*WHAT THE TASK ASKS:* The following data has a line with "rod('coupler', [0, y" and a line with "rod('couplerSleeveZ', [0, y, 0], [0, y, -sz". Write out exactly those lines and all the lines between them.

*DATASET ENTRIES:*
::::

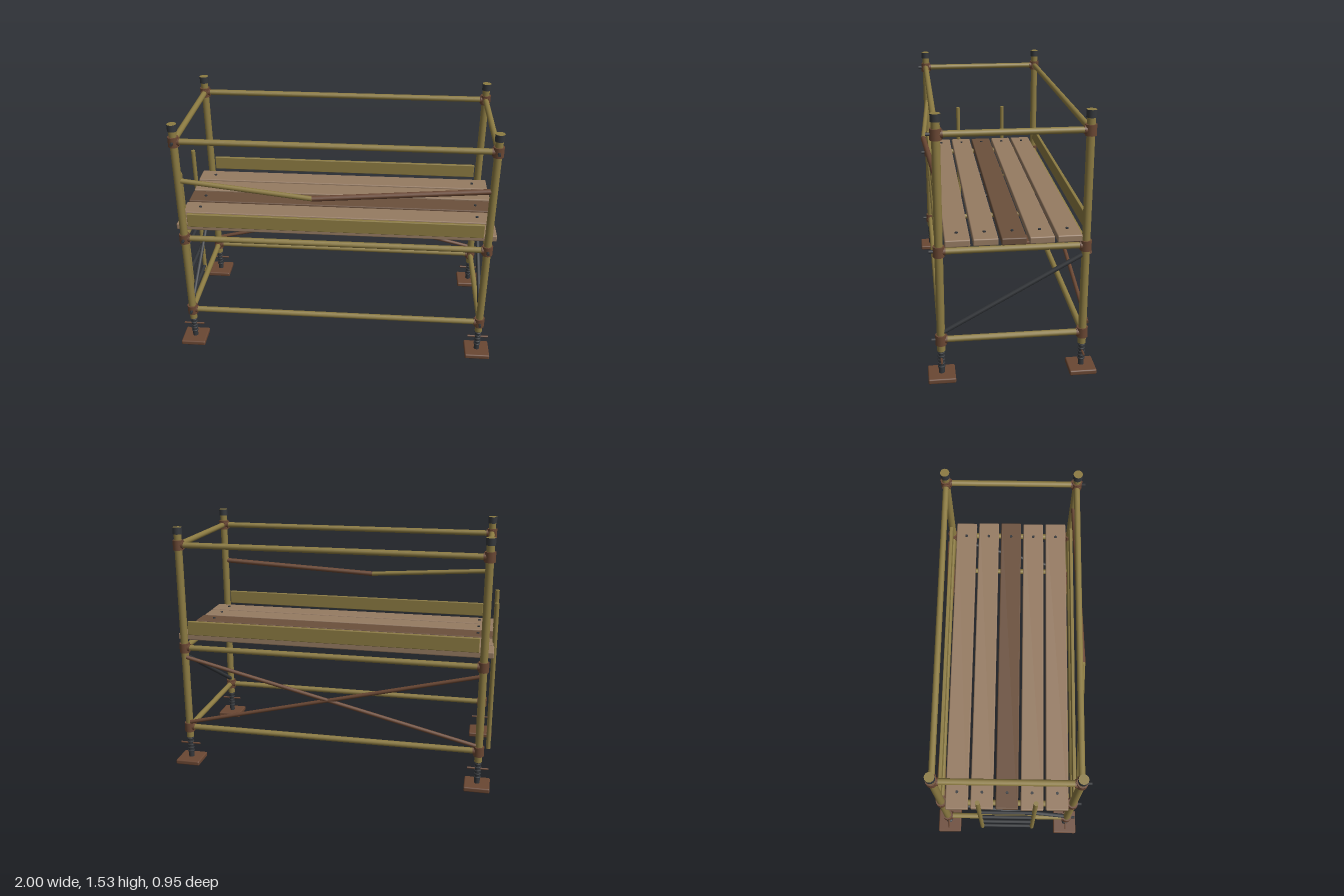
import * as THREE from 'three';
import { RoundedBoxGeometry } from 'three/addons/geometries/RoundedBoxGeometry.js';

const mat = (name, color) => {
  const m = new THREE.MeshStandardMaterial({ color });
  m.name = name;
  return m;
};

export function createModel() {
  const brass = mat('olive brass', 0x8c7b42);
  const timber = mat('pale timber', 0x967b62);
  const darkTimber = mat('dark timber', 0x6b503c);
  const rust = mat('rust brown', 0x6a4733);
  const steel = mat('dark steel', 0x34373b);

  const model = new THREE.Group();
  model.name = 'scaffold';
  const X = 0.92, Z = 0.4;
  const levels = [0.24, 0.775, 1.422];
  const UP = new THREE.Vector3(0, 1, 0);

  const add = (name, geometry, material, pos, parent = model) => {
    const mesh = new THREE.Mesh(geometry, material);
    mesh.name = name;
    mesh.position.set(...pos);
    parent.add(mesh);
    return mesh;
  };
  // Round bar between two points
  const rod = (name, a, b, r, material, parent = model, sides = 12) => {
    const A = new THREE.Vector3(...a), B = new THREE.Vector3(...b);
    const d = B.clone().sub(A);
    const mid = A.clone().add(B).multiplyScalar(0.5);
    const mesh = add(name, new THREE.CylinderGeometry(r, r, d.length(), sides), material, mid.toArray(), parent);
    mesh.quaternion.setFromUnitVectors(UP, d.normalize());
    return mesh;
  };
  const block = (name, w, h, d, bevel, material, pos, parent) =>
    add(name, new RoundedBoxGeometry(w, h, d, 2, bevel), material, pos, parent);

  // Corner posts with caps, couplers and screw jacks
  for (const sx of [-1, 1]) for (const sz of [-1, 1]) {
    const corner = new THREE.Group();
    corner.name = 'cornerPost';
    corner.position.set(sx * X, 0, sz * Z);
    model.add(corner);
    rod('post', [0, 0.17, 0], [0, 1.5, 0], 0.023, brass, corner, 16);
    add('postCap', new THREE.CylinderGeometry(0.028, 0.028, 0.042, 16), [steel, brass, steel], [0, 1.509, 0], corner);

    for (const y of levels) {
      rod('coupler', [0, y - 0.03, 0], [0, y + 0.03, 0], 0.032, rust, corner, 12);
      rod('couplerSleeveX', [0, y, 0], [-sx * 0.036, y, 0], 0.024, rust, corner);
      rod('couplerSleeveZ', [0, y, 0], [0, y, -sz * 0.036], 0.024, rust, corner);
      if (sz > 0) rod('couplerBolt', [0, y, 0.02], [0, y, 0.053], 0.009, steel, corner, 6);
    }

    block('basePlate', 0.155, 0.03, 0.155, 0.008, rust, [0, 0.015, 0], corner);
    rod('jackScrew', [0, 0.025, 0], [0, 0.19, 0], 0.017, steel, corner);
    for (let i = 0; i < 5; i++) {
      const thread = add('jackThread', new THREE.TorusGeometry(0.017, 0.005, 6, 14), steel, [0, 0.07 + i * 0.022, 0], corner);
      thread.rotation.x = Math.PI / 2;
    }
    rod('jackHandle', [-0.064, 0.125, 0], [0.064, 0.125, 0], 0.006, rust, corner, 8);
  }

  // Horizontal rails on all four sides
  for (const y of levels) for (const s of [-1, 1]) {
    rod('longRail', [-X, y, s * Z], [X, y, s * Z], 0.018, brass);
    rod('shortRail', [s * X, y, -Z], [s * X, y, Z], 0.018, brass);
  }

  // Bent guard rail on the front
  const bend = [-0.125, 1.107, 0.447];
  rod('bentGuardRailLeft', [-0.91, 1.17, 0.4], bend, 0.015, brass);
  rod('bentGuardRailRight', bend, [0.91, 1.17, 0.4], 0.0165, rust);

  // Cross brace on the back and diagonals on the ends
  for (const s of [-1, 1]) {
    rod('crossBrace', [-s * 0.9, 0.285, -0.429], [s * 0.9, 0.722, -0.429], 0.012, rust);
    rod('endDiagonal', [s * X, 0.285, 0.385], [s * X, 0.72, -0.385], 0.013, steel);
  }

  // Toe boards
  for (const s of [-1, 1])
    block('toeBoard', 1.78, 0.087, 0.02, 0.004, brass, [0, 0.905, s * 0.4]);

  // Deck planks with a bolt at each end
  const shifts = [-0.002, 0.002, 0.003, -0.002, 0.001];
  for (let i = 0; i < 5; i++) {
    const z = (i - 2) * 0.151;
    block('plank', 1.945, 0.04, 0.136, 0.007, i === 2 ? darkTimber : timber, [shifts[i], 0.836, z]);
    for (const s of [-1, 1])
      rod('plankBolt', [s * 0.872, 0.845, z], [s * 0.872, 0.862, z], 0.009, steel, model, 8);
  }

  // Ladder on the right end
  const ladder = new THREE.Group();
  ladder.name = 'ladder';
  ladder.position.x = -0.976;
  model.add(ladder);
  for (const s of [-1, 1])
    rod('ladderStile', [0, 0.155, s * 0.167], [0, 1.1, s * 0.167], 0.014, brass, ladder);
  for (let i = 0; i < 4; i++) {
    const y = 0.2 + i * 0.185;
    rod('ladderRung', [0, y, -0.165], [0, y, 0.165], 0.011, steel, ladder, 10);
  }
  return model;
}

::::

*TASK OUTPUT:*
      rod('coupler', [0, y - 0.03, 0], [0, y + 0.03, 0], 0.032, rust, corner, 12);
      rod('couplerSleeveX', [0, y, 0], [-sx * 0.036, y, 0], 0.024, rust, corner);
      rod('couplerSleeveZ', [0, y, 0], [0, y, -sz * 0.036], 0.024, rust, corner);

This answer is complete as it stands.